___ DATA TO USE ___

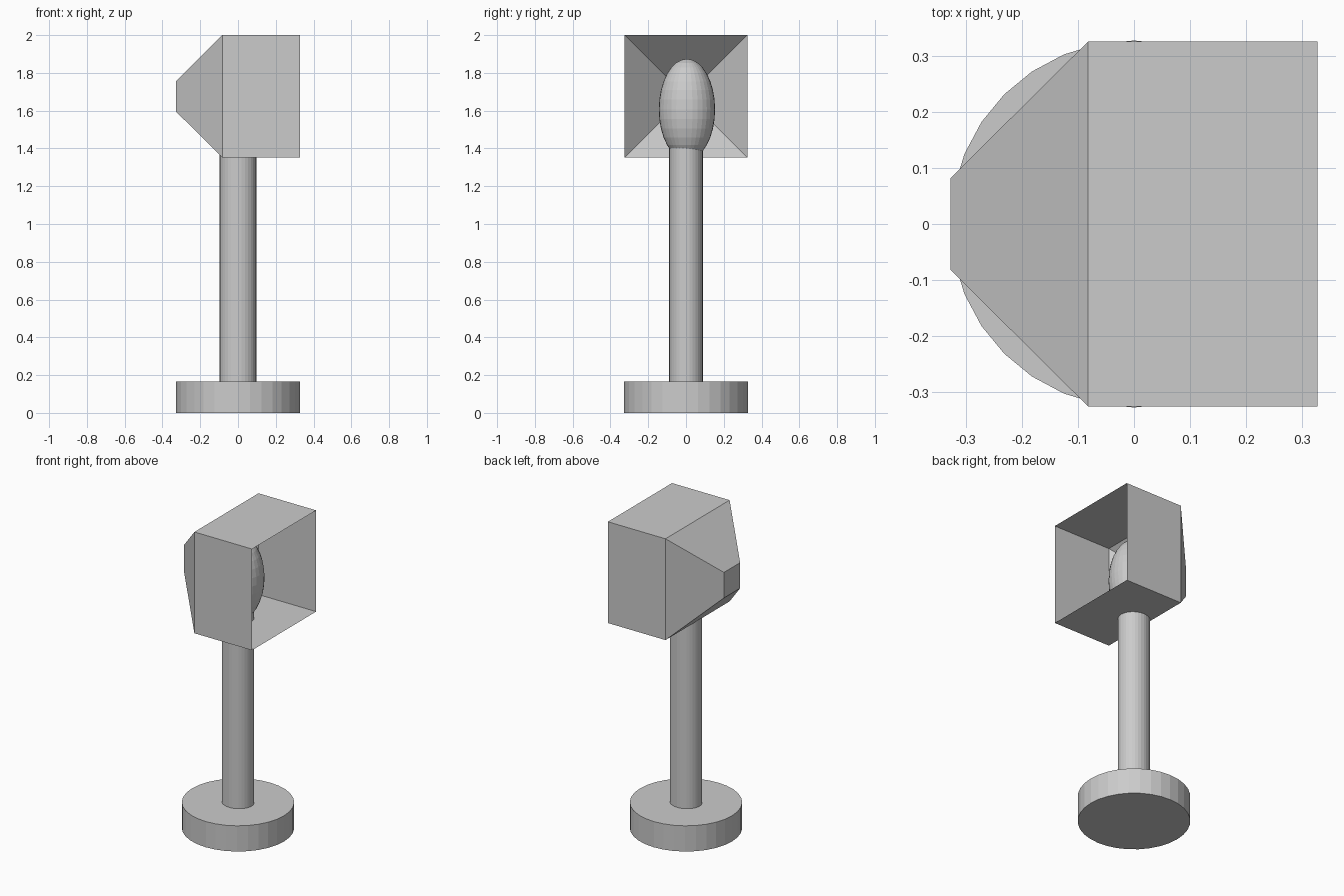
import bpy, bmesh
from mathutils import Vector

if "Cube" in bpy.data.objects:
    bpy.data.objects.remove(bpy.data.objects["Cube"])


def cylinder(name, rx, ry, z0, z1, sides=32):
    bpy.ops.mesh.primitive_cylinder_add(vertices=sides, radius=1, depth=1,
                                        location=(0, 0, (z0 + z1) / 2))
    obj = bpy.context.object
    obj.name = name
    obj.scale = (rx, ry, z1 - z0)
    return obj


# Round foot and slightly oval pole
cylinder("base", 0.327, 0.327, 0.0, 0.165)
cylinder("pole", 0.097, 0.089, 0.165, 1.42)

# Egg-shaped bulb, seated in the top of the pole
bpy.ops.mesh.primitive_uv_sphere_add(segments=32, ring_count=16, radius=1,
                                     location=(0.003, 0.005, 1.607))
bulb = bpy.context.object
bulb.name = "bulb"
bulb.scale = (0.149, 0.149, 0.267)

# Lamp hood: thin square shell, open at +x, tapering to a small closed end at -x
bm = bmesh.new()
centre_z = 1.676
rings = []
for x, half in ((0.327, 0.325), (-0.082, 0.325), (-0.327, 0.082)):
    rings.append([bm.verts.new(Vector((x, sy * half, centre_z + sz * half)))
                  for sy, sz in ((-1, -1), (1, -1), (1, 1), (-1, 1))])
for a, b in zip(rings, rings[1:]):
    for i in range(4):
        j = (i + 1) % 4
        bm.faces.new((a[i], a[j], b[j], b[i]))
bm.faces.new(rings[-1])
bmesh.ops.recalc_face_normals(bm, faces=bm.faces)
mesh = bpy.data.meshes.new("lamp_hood")
bm.to_mesh(mesh)
bm.free()
bpy.context.collection.objects.link(bpy.data.objects.new("lamp_hood", mesh))
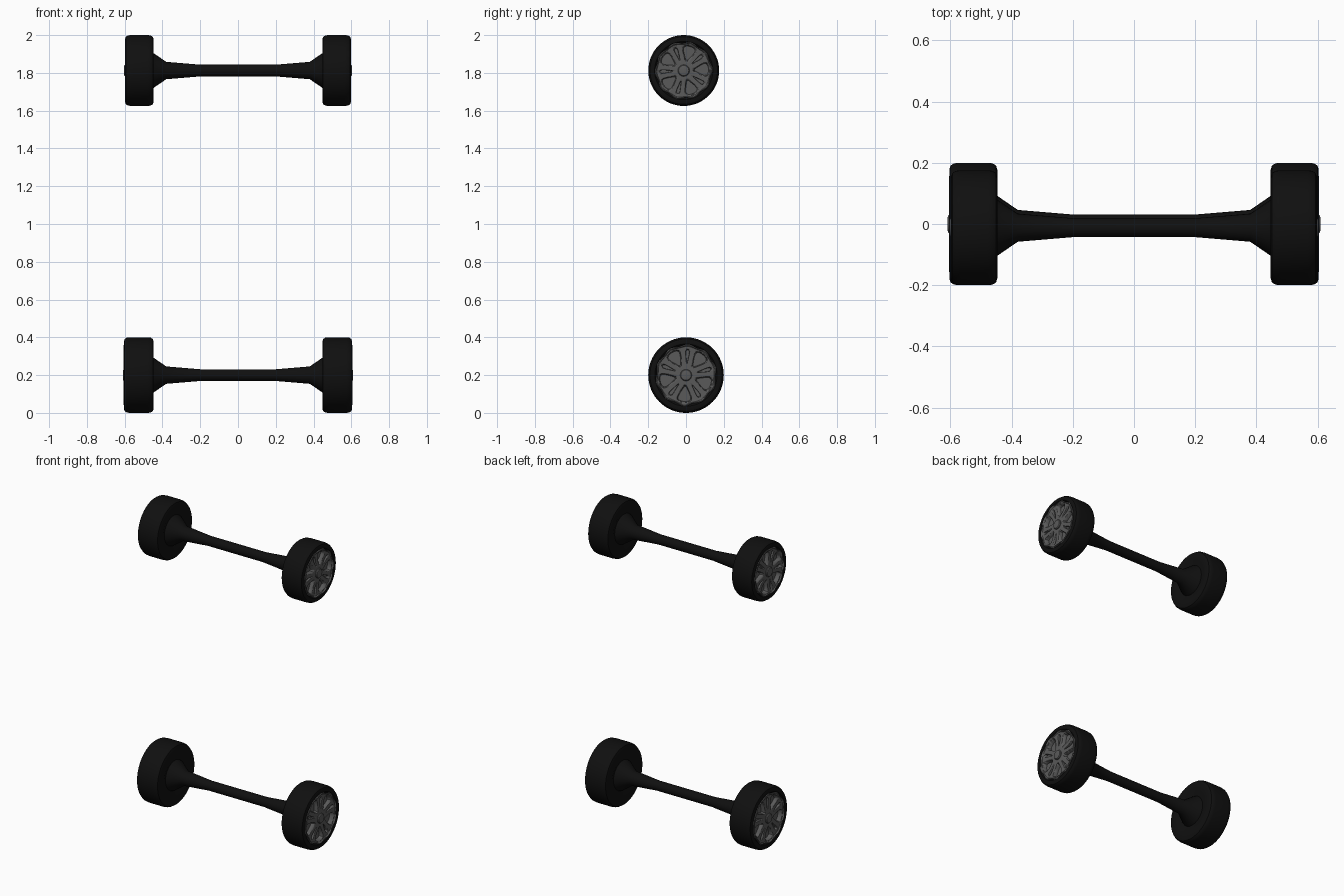
import bpy, bmesh, math
from mathutils import Matrix, Vector

if "Cube" in bpy.data.objects:
    bpy.data.objects.remove(bpy.data.objects["Cube"])

def material(name, v):
    m = bpy.data.materials.new(name)
    m.diffuse_color = (v, v, v, 1)
    m.use_nodes = True
    m.node_tree.nodes["Principled BSDF"].inputs["Base Color"].default_value = m.diffuse_color
    return m

BLACK, GREY = material("rubber_black", 0.005), material("rim_grey", 0.10)

def make(name, bm, mat, angle=35):
    bmesh.ops.recalc_face_normals(bm, faces=bm.faces[:])
    me = bpy.data.meshes.new(name)
    bm.to_mesh(me)
    bm.free()
    ob = bpy.data.objects.new(name, me)
    bpy.context.collection.objects.link(ob)
    if mat:
        me.materials.append(mat)
    bpy.ops.object.select_all(action='DESELECT')
    bpy.context.view_layer.objects.active = ob
    ob.select_set(True)
    bpy.ops.object.shade_smooth_by_angle(angle=math.radians(angle))
    return ob

def loft(bm, rings):
    # bridge equal-length rings of points, capping both ends
    vs = [[bm.verts.new(p) for p in r] for r in rings]
    for a, b in zip(vs, vs[1:]):
        for i in range(len(a)):
            j = (i + 1) % len(a)
            bm.faces.new((a[i], a[j], b[j], b[i]))
    bm.faces.new(vs[0])
    bm.faces.new(vs[-1])

def circle(x, r, n, wave=0, lobes=10, phase=0):
    return [Vector((x, (r + wave * math.cos(lobes * (a - phase))) * math.cos(a),
                    (r + wave * math.cos(lobes * (a - phase))) * math.sin(a)))
            for a in (2 * math.pi * i / n for i in range(n))]

def lathe(profile, n):
    bm = bmesh.new()
    loft(bm, [circle(x, r, n) for x, r in profile])
    return bm

def window(bm, angle, shape, x0, x1, taper):
    # tapered pocket cutter, shape = half outline as (radius, half width)
    pts = [(r, w) for r, w in shape] + [(r, -w) for r, w in reversed(shape)]
    cx = sum(p[0] for p in pts) / len(pts)
    c, s = math.cos(angle), math.sin(angle)
    rings = []
    for x, k in ((x0, taper), (x1, 1.0)):
        ring = []
        for r, w in pts:
            r, w = cx + (r - cx) * k, w * k
            ring.append((x, r * c - w * s, r * s + w * c))
        rings.append(ring)
    loft(bm, rings)

PETAL = [(.048, .006), (.065, .016), (.095, .033), (.118, .042), (.132, .041), (.142, .03), (.147, .012)]
SLOT = [(.052, .003), (.075, .006), (.105, .011), (.128, .013), (.139, .009), (.143, .003)]

def wheelset(tag, cy, cz, R, outer, phase):
    k = R / 0.198
    inner, place = 0.447, Vector((0, cy, cz))
    # axle with flared ends
    half = [(0.2, .031), (0.38, .046), (0.447, .092), (0.465, .1)]
    axle = make(tag + "_axle", lathe([(-x, r) for x, r in reversed(half)] + half, 24), BLACK)
    axle.location = place
    for side, sx in (("right", 1), ("left", -1)):
        flip = Matrix.Scale(sx, 4, (1, 0, 0))
        # tyre with rounded shoulders and a seat for the rim
        prof = [(inner + .012, .1), (inner, .13), (inner, R - .022), (inner + .004, R - .009),
                (inner + .015, R - .002), (inner + .03, R), (outer - .03, R), (outer - .015, R - .002),
                (outer - .004, R - .009), (outer, R - .022), (outer, .163 * k), (outer - .012, .152 * k),
                (outer - .06, .14 * k)]
        bm = lathe(prof, 64)
        bm.transform(flip)
        tyre = make(f"{tag}_{side}_tyre", bm, BLACK)
        # scalloped rim disc, slightly dished
        bm = bmesh.new()
        loft(bm, [circle(x, r * k, 120, w * k, 10, phase) for x, r, w in (
            (outer - .055, .155, .004), (outer - .002, .157, .005), (outer + .001, .153, .004),
            (outer - .005, .148, .002), (outer - .009, .10, 0), (outer - .006, .045, 0))])
        bm.transform(flip)
        rim = make(f"{tag}_{side}_rim", bm, GREY, 25)
        # pockets between the spokes
        bm = bmesh.new()
        for i in range(5):
            a = phase + i * math.tau / 5
            window(bm, a, [(r * k, w * k) for r, w in PETAL], outer - .032, outer + .01, .78)
            window(bm, a + math.pi / 5, [(r * k, w * k) for r, w in SLOT], outer - .022, outer + .01, .7)
        bm.transform(flip)
        cut = make(f"{tag}_{side}_pocket_cutter", bm, GREY)
        cut.hide_render = True
        cut.hide_set(True)
        mod = rim.modifiers.new("pockets", 'BOOLEAN')
        mod.operation, mod.object, mod.solver = 'DIFFERENCE', cut, 'EXACT'
        # hub cap
        bm = lathe([(outer - .03, .031), (outer - .001, .031), (outer + .004, .027), (outer + .006, .018)], 24)
        bm.transform(flip)
        hub = make(f"{tag}_{side}_hub_cap", bm, GREY)
        for ob in (tyre, rim, cut, hub):
            ob.location = place

wheelset("lower", 0.0, 0.2, 0.2, 0.604, math.radians(50))
wheelset("upper", -0.012, 1.8125, 0.1875, 0.598, math.radians(75))
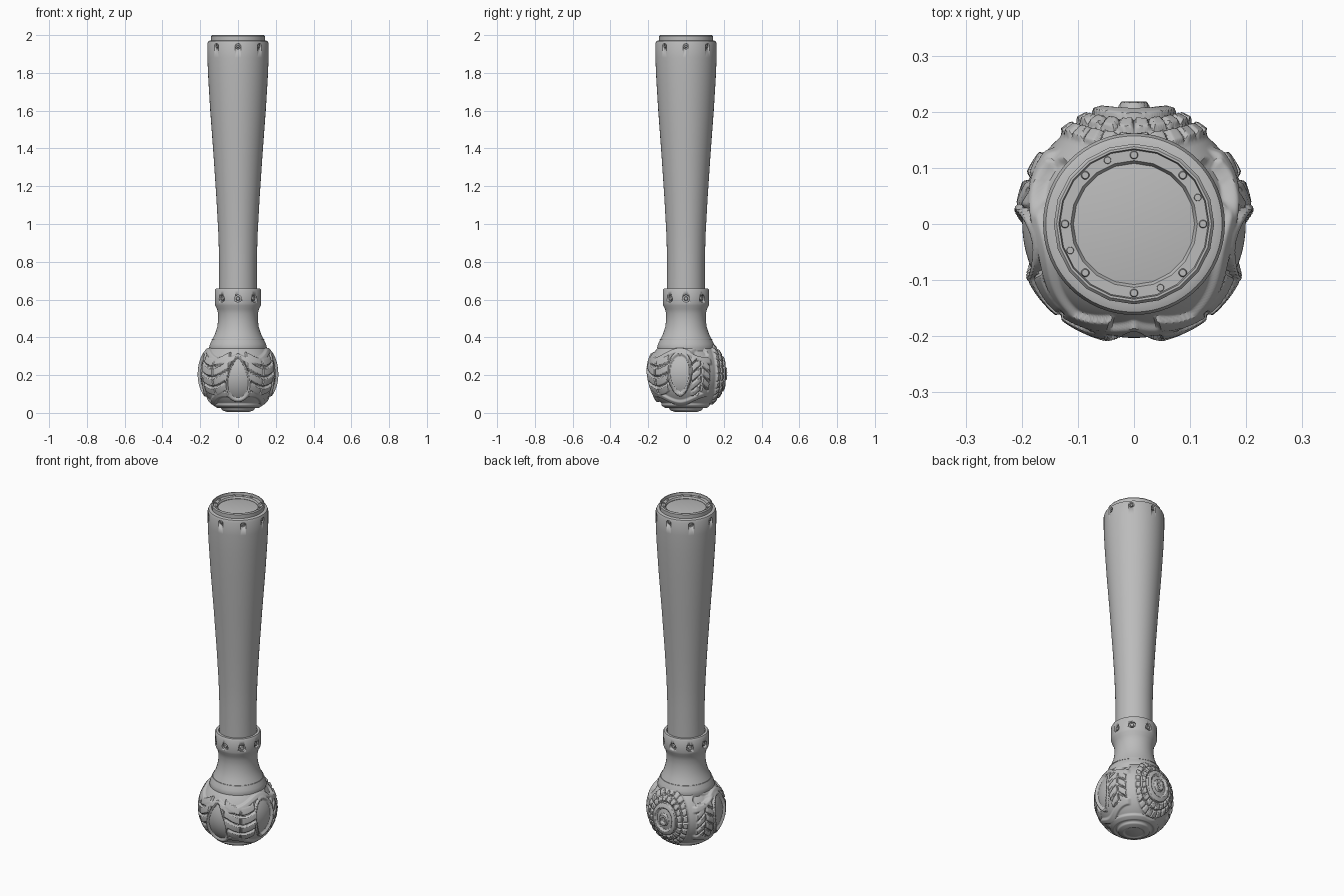
import bpy, bmesh
from math import sin, cos, pi, atan2, asin, degrees, radians, hypot
from mathutils import Matrix, Vector

if "Cube" in bpy.data.objects:
    bpy.data.objects.remove(bpy.data.objects["Cube"], do_unlink=True)

GREY = (0.5, 0.5, 0.5, 1)
metal = bpy.data.materials.new("plain_grey")
metal.use_nodes = True
metal.diffuse_color = GREY
metal.node_tree.nodes["Principled BSDF"].inputs["Base Color"].default_value = GREY


def finish(bm, name, angle=35):
    bmesh.ops.recalc_face_normals(bm, faces=bm.faces)
    mesh = bpy.data.meshes.new(name)
    bm.to_mesh(mesh)
    bm.free()
    mesh.materials.append(metal)
    ob = bpy.data.objects.new(name, mesh)
    bpy.context.collection.objects.link(ob)
    bpy.ops.object.select_all(action="DESELECT")
    ob.select_set(True)
    bpy.context.view_layer.objects.active = ob
    bpy.ops.object.shade_smooth_by_angle(angle=radians(angle))
    return ob


def lathe(name, profile, sides=64, angle=35):
    """Spin a closed (radius, height) profile about z."""
    bm = bmesh.new()
    verts = [bm.verts.new((r, 0, z)) for r, z in profile]
    edges = [bm.edges.new(pair) for pair in zip(verts, verts[1:])]
    bmesh.ops.spin(bm, geom=verts + edges, axis=(0, 0, 1), cent=(0, 0, 0),
                   angle=2 * pi, steps=sides)
    bmesh.ops.remove_doubles(bm, verts=bm.verts, dist=0.0002)
    return finish(bm, name, angle)


def studs(name, angles, distance, z, r1, r2, depth, sides=12, up=False):
    """A ring of short cylinders or cones facing outward, or upward."""
    bm = bmesh.new()
    for a in angles:
        turn = Matrix.Rotation(radians(a), 4, "Z")
        tilt = Matrix() if up else Matrix.Rotation(pi / 2, 4, "Y")
        bmesh.ops.create_cone(bm, cap_ends=True, segments=sides, radius1=r1,
                              radius2=r2, depth=depth,
                              matrix=turn @ Matrix.Translation((distance, 0, z)) @ tilt)
    return finish(bm, name)


def cut(target, cutter):
    cutter.hide_render = True
    cutter.hide_set(True)
    mod = target.modifiers.new("holes", "BOOLEAN")
    mod.operation, mod.solver, mod.object = "DIFFERENCE", "EXACT", cutter


# Tapered shaft with a stepped, recessed end
shaft = lathe("shaft", [(0, 0.6), (0.1, 0.6), (0.1, 0.82), (0.104, 0.95), (0.114, 1.13),
                        (0.13, 1.37), (0.147, 1.6), (0.158, 1.78), (0.162, 1.88),
                        (0.162, 1.955), (0.157, 1.968), (0.146, 1.972), (0, 1.972)])
lathe("end_rim", [(0.11, 1.965), (0.143, 1.965), (0.143, 1.994), (0.138, 2.0), (0.134, 2.0),
                  (0.132, 1.984), (0.113, 1.984), (0.108, 1.974), (0.11, 1.965)], 20, 25)

# Neck flaring into the head, topped by a collar
neck = lathe("neck_and_collar", [
    (0, 0.3), (0.14, 0.3), (0.153, 0.345), (0.148, 0.365), (0.136, 0.39), (0.121, 0.42),
    (0.11, 0.455), (0.105, 0.49), (0.105, 0.525), (0.111, 0.55), (0.12, 0.568),
    (0.123, 0.58), (0.123, 0.648), (0.117, 0.658), (0.104, 0.658), (0.099, 0.65), (0, 0.65)])
lathe("neck_seam", [(0.13, 0.384), (0.1395, 0.386), (0.138, 0.392), (0.13, 0.392),
                    (0.13, 0.384)])

# Screws sunk into the shaft end and the collar
eighths = range(0, 360, 45)
cut(shaft, studs("shaft_hole_cutter", eighths, 0.163, 1.94, 0.014, 0.014, 0.026, 16))
studs("shaft_screws", eighths, 0.153, 1.94, 0.010, 0.006, 0.014, 6)
cut(neck, studs("collar_hole_cutter", eighths, 0.124, 0.605, 0.019, 0.019, 0.03, 16))
studs("collar_screws", eighths, 0.113, 0.605, 0.012, 0.009, 0.014, 12)

# Small screws on the end rim
studs("rim_screws", eighths, 0.123, 1.986, 0.008, 0.006, 0.008, 12, True)
studs("rim_pins", [22.5 + 90 * k for k in range(4)], 0.123, 1.985, 0.007, 0.006, 0.006, 10, True)


def step(v, soft):
    """0 outside, 1 inside, with a soft border around v = 0."""
    t = max(0.0, min(1.0, v / soft + 0.5))
    return t * t * (3 - 2 * t)


def band(v, lo, hi, soft=2.5):
    return step(v - lo, soft) * step(hi - v, soft)


def oval(u, v, ru, rv):
    return 1 - hypot(u / ru, v / rv)


def groove(v, pitch, gap):
    """1 on the bars and 0 in the gaps of an even row."""
    return band(v % pitch, gap / 2, pitch - gap / 2, 2)


def relief(d):
    """Height of the carving on the head in direction d, mirrored in x."""
    x, y, z = abs(d.x), d.y, d.z
    az, el = degrees(atan2(x, -y)), degrees(asin(max(-1, min(1, z))))
    h = 0.0

    # Rows of slanted bars between front and side hollows
    rows = el + 8 * cos(radians((az - 42) * 4))
    bars = band(az, 13, 62) * band(rows, -26, 32)
    h = max(h, 0.012 * bars * groove(rows + 26, 14.5, 3.5) * (1 - 0.7 * band(az, 38, 40)))

    # Wavy ridges sweeping over and under the side hollows
    wave = 9 * cos(radians((az - 78) * 3.4))
    if az < 135:
        h = max(h, 0.011 * band(el - wave, 23, 32, 4) * step(132 - az, 8))
        h = max(h, 0.010 * band(el + wave, -45, -35, 4) * step(132 - az, 8))

    # Notched strip behind the side hollow
    strip = band(az, 99, 112) + band(az, 115, 128)
    slant = el + 0.9 * abs(az - 113.5)
    h = max(h, 0.010 * strip * band(el, -34, 36) * groove(slant, 13, 3))

    # Rings underneath
    h = max(h, 0.009 * band(el, -60, -51, 3), 0.007 * band(el, -75, -65, 3))

    # Stepped oval rings of beads on the back
    if y > 0:
        e = hypot(x / 0.64, z / 0.8)
        spoke = degrees(atan2(z / 0.8, x / 0.64))
        inside = step(1 - e, 0.05)
        beads = 0.0
        for lo, hi, top, pitch in ((0.80, 0.97, 0.012, 15), (0.59, 0.76, 0.014, 18),
                                   (0.38, 0.55, 0.016, 180), (0.0, 0.2, 0.016, 180)):
            ring = band(e, lo, hi, 0.04) if lo else step(hi - e, 0.04)
            notch = groove(spoke, pitch, 3.5) if pitch < 90 else 1
            beads = max(beads, top * ring * (0.45 + 0.55 * notch))
        beads = max(beads, 0.003)
        h = h * (1 - inside) + beads * inside
        h -= 0.008 * step(0.09 - e, 0.03)

    # Smooth tapered hollows at the front and on both sides, each with a lip
    front = oval(az, el + 7, 15.5 - 0.22 * (el + 7), 32)
    side = oval(az - 80, el, 15.5 + 0.08 * el, 29)
    for hollow in (front, side):
        h = max(h, 0.012 * step(hollow + 0.2, 0.08) * step(0.02 - hollow, 0.08))
        inner = step(hollow, 0.12)
        h = h * (1 - inner) - 0.004 * inner

    # Teardrop dimples on the upper back corners
    pit = step(oval(az - 121, el - 34, 14 - 0.3 * (az - 121), 8), 0.5)
    return h * (1 - pit) - 0.012 * pit


# Carved round head
bm = bmesh.new()
bmesh.ops.create_uvsphere(bm, u_segments=300, v_segments=180, radius=1)
for v in bm.verts:
    d = v.co.normalized()
    v.co = d * (0.203 + relief(d)) + Vector((0, 0, 0.207))
finish(bm, "carved_head", 40)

___

▶ _EXERCISE DETAILS_
Pick out the lines above containing the word "import", then copy them.

▶ _SOLUTION TO THE EXERCISE_
import bpy, bmesh
from mathutils import Vector
import bpy, bmesh, math
from mathutils import Matrix, Vector
import bpy, bmesh
from math import sin, cos, pi, atan2, asin, degrees, radians, hypot
from mathutils import Matrix, Vector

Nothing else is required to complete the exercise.